3. That said, costs of deregulation are generally easier to predict than benefits. Why? Because very often there were pragmatic “learned from experience” reasons regulations were put in place initially. Not always, but nearly so, deregulation is a knee-jerk right-libertarian/neoliberal response to bureaucratic interference with profit, and rarely if ever attempts to fully appreciate or understand benefits beyond profit — or costs beyond loss of profit. Have there been some measurable additional benefits for narrowly focused examples of deregulation? Of course. It’s easy to cherry-pick positive examples — but again that’s missing the forest for the trees. On the whole, deregulation without a thoughtful substitute has been disastrous in terms of negative externalities and measurable loss of benefit to society. And that social cost is the more nuanced outcome that pro-deregulation folks don’t want to acknowledge or address.
4. It’s okay to be inefficient. It’s another tangential discussion, but large corporations are not any more efficient than government is — and sometimes they are much worse. Regardless, if inefficiency means, for example, that innovation happens a little more slowly and deliberately, then that’s actually okay if we frame things with concepts like “the precautionary principle.” Again, we have to decide on our metrics — and what outcomes we really value the most.
If I attempt to use some examples to support these broad statements, they can (and will) be easily picked apart. But I would encourage anyone interested in this topic to carefully evaluate the following points to gain insight into what the true costs and benefits of deregulation really are:
1. The deregulation of the airline industry in the U.S. and its impact on rural America in particular.
2. Various deregulations of the banking industry in the U.S. and the measurable consequences of socialized risks for privatized gains.
3. The health impacts on U.S. citizens from the countervailing efforts of coal, tobacco, agriculture, and petroleum industries to rid themselves of regulation and/or achieve regulatory capture of government.
4. Now…who benefited from the deregulation in all of the above instances? It generally wasn’t consumers — or, if so, only a narrow slice of consumers. It also wasn’t workers (or, if so, again only a select few). It wasn’t society as a whole. So….who benefited the most? Well, owner-shareholders of course. And let’s not pretend that “trickle down” supply side fantasies have ever been realized — it has never happened. The benefits remain neatly with those owner-shareholders, their families, and perhaps a few lucky charities, favored financial institutions, and the more loyal and obsequious politicians.
5. Lastly, amplifying the “folllow-the-money” theme, who will benefit most from deregulation of (or lack of regulation for) the Internet? Public lands? Air and water quality? Obamacare? The stock exchange? It’s really not that difficult to understand what (and who) is really motivating most deregulation. It’s just really easy to obscure those causal sparks with distracting rhetoric about “liberty” or “efficiency.”
In any case, these examples would be a good place to start. I can happily offer more upon request.
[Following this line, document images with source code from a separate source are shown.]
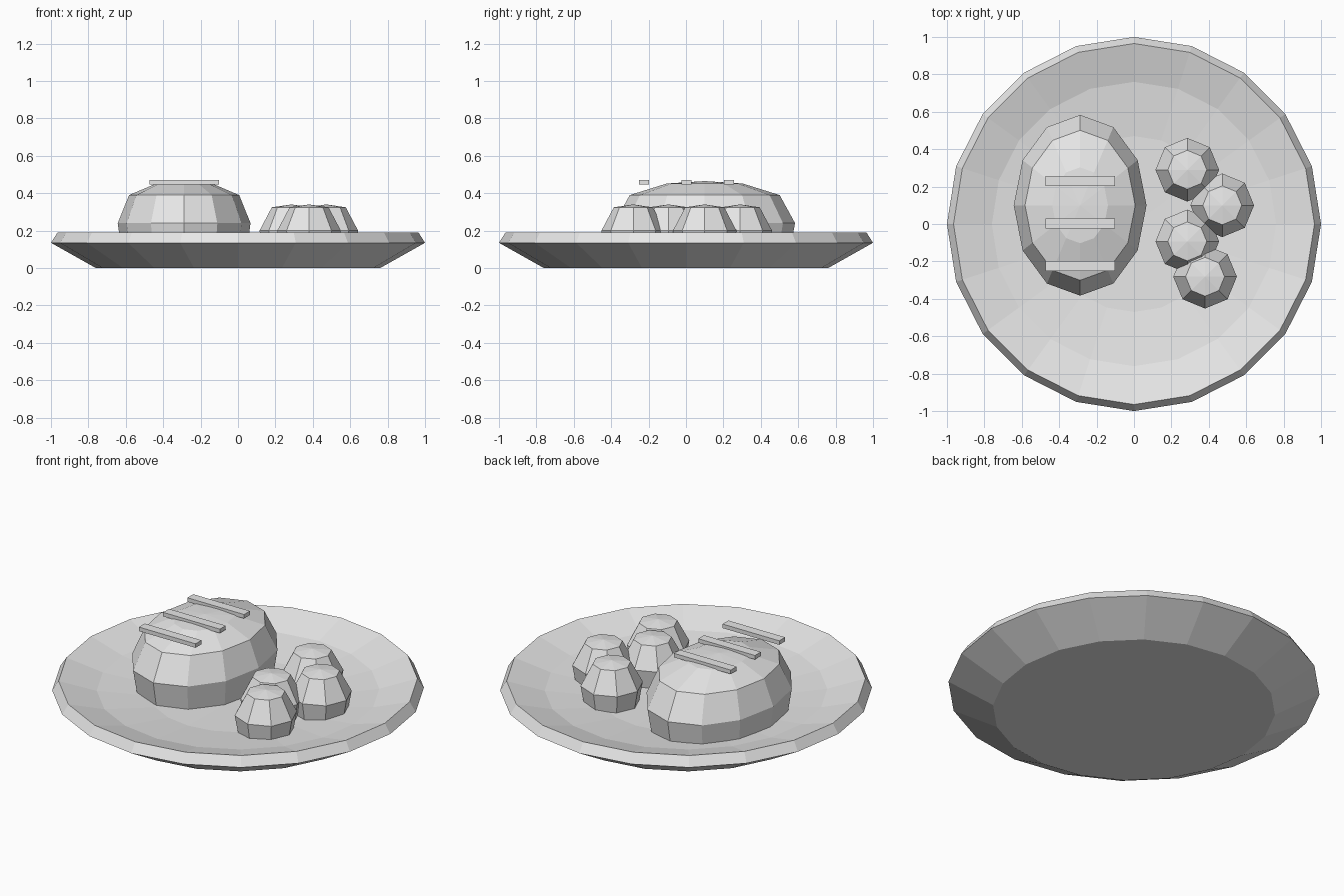
import bpy
import bmesh
from math import cos, sin, tau

cube = bpy.data.objects.get("Cube")
if cube:
    bpy.data.objects.remove(cube, do_unlink=True)

grey = bpy.data.materials.new("plain grey")
grey.use_nodes = True
COLOUR = (0.8, 0.8, 0.8, 1.0)
grey.diffuse_color = COLOUR
grey.node_tree.nodes["Principled BSDF"].inputs["Base Color"].default_value = COLOUR


def finish(name, bm, location):
    bmesh.ops.recalc_face_normals(bm, faces=bm.faces)
    mesh = bpy.data.meshes.new(name)
    bm.to_mesh(mesh)
    bm.free()
    mesh.materials.append(grey)
    obj = bpy.data.objects.new(name, mesh)
    obj.location = location
    bpy.context.collection.objects.link(obj)
    return obj


def lathe(name, profile, sides, x=0, y=0, rx=1, ry=1):
    """Faceted solid from (radius, height) pairs; radius 0 makes a pole."""
    bm = bmesh.new()
    rings = []
    for r, z in profile:
        if r == 0:
            rings.append([bm.verts.new((0, 0, z))] * sides)
        else:
            rings.append([bm.verts.new((r * rx * cos(tau * i / sides),
                                        r * ry * sin(tau * i / sides), z))
                          for i in range(sides)])
    for low, high in zip(rings, rings[1:]):
        for i in range(sides):
            j = (i + 1) % sides
            corners = [low[i], low[j], high[j], high[i]]
            bm.faces.new(list(dict.fromkeys(corners)))
    return finish(name, bm, (x, y, 0))


# Shallow dish: flat underside, flared wall, bevelled rim, sunken inside
lathe("plate", [(0, 0), (0.76, 0), (1, 0.135), (0.965, 0.19),
                (0.76, 0.13), (0.47, 0.097), (0, 0.088)], 20)

# Oval loaf resting in the dish
lathe("loaf", [(0, 0.06), (0.93, 0.06), (1, 0.24), (0.83, 0.39),
               (0.42, 0.452), (0, 0.465)], 12, -0.288, 0.1, 0.355, 0.483)

# Three flat strips across the loaf
for n, y in enumerate((-0.225, 0.003, 0.23)):
    bm = bmesh.new()
    bmesh.ops.create_cube(bm, size=1)
    bmesh.ops.scale(bm, vec=(0.372, 0.055, 0.024), verts=bm.verts)
    finish(f"loaf_strip_{n + 1}", bm, (-0.288, y, 0.46))

# Cluster of small round side pieces
for n, (x, y) in enumerate(((0.285, 0.29), (0.472, 0.1), (0.285, -0.093), (0.38, -0.282))):
    lathe(f"side_piece_{n + 1}", [(0, 0.06), (0.145, 0.06), (0.17, 0.2),
                                  (0.104, 0.325), (0, 0.34)], 8, x, y)
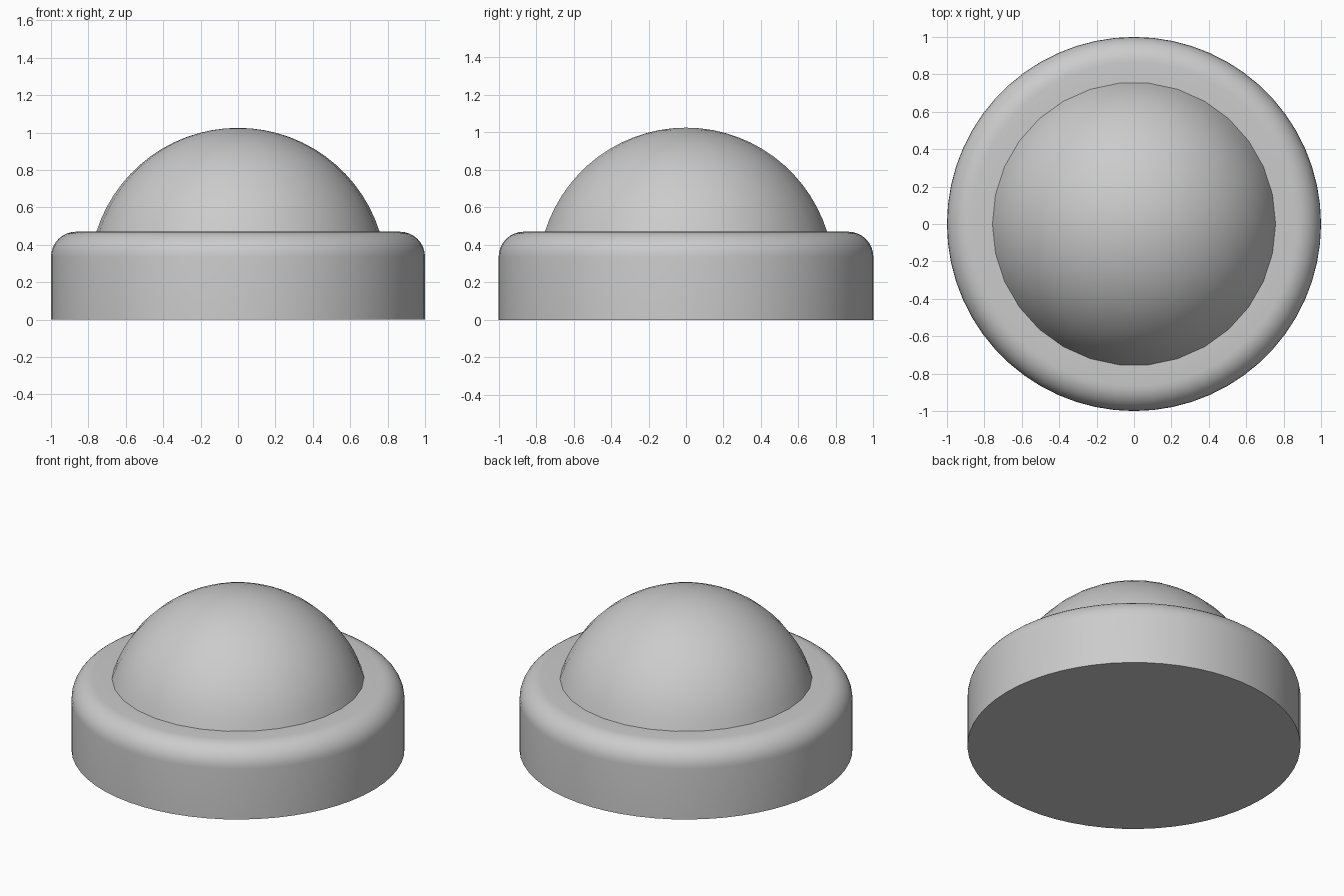
import bpy, bmesh, math

if "Cube" in bpy.data.objects:
    bpy.data.objects.remove(bpy.data.objects["Cube"])


def lathe(name, profile, sides):
    """Spin an (r, z) profile around z; radius 0 makes a pole."""
    bm = bmesh.new()
    rings = []
    for r, z in profile:
        if r == 0:
            rings.append([bm.verts.new((0, 0, z))] * sides)
        else:
            rings.append([bm.verts.new((r * math.cos(2 * math.pi * i / sides),
                                        r * math.sin(2 * math.pi * i / sides), z))
                          for i in range(sides)])
    for a, b in zip(rings, rings[1:]):
        for i in range(sides):
            j = (i + 1) % sides
            bm.faces.new(dict.fromkeys((a[i], a[j], b[j], b[i])))
    bmesh.ops.recalc_face_normals(bm, faces=bm.faces)
    mesh = bpy.data.meshes.new(name)
    bm.to_mesh(mesh)
    bm.free()
    obj = bpy.data.objects.new(name, mesh)
    bpy.context.collection.objects.link(obj)
    bpy.ops.object.select_all(action='DESELECT')
    obj.select_set(True)
    bpy.context.view_layer.objects.active = obj
    bpy.ops.object.shade_smooth_by_angle(angle=math.radians(35))
    return obj


# Base: puck with a rounded top edge
height, fillet = 0.47, 0.135
base = [(0, 0), (1, 0)]
for k in range(9):
    t = math.pi / 2 * k / 8
    base.append((1 - fillet + fillet * math.cos(t), height - fillet + fillet * math.sin(t)))
base += [(0.76, height), (0, height)]
lathe("base", base, 60)

# Dome: spherical cap rising from the base top
rim, rise = 0.757, 1.025 - height
radius = (rim ** 2 + rise ** 2) / (2 * rise)
centre = 1.025 - radius
start = math.asin((height - centre) / radius)
dome = []
for k in range(14):
    t = start + (math.pi / 2 - start) * k / 14
    dome.append((radius * math.cos(t), centre + radius * math.sin(t)))
dome.append((0, centre + radius))
lathe("dome", dome, 30)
My 2 cents.
TrackbacksTrackback specific URI for this entry
This link is not meant to be clicked. It contains the trackback URI for this entry. You can use this URI to send ping- & trackbacks from your own blog to this entry. To copy the link, right click and select "Copy Shortcut" in Internet Explorer or "Copy Link Location" in Mozilla.
The author does not allow comments to this entry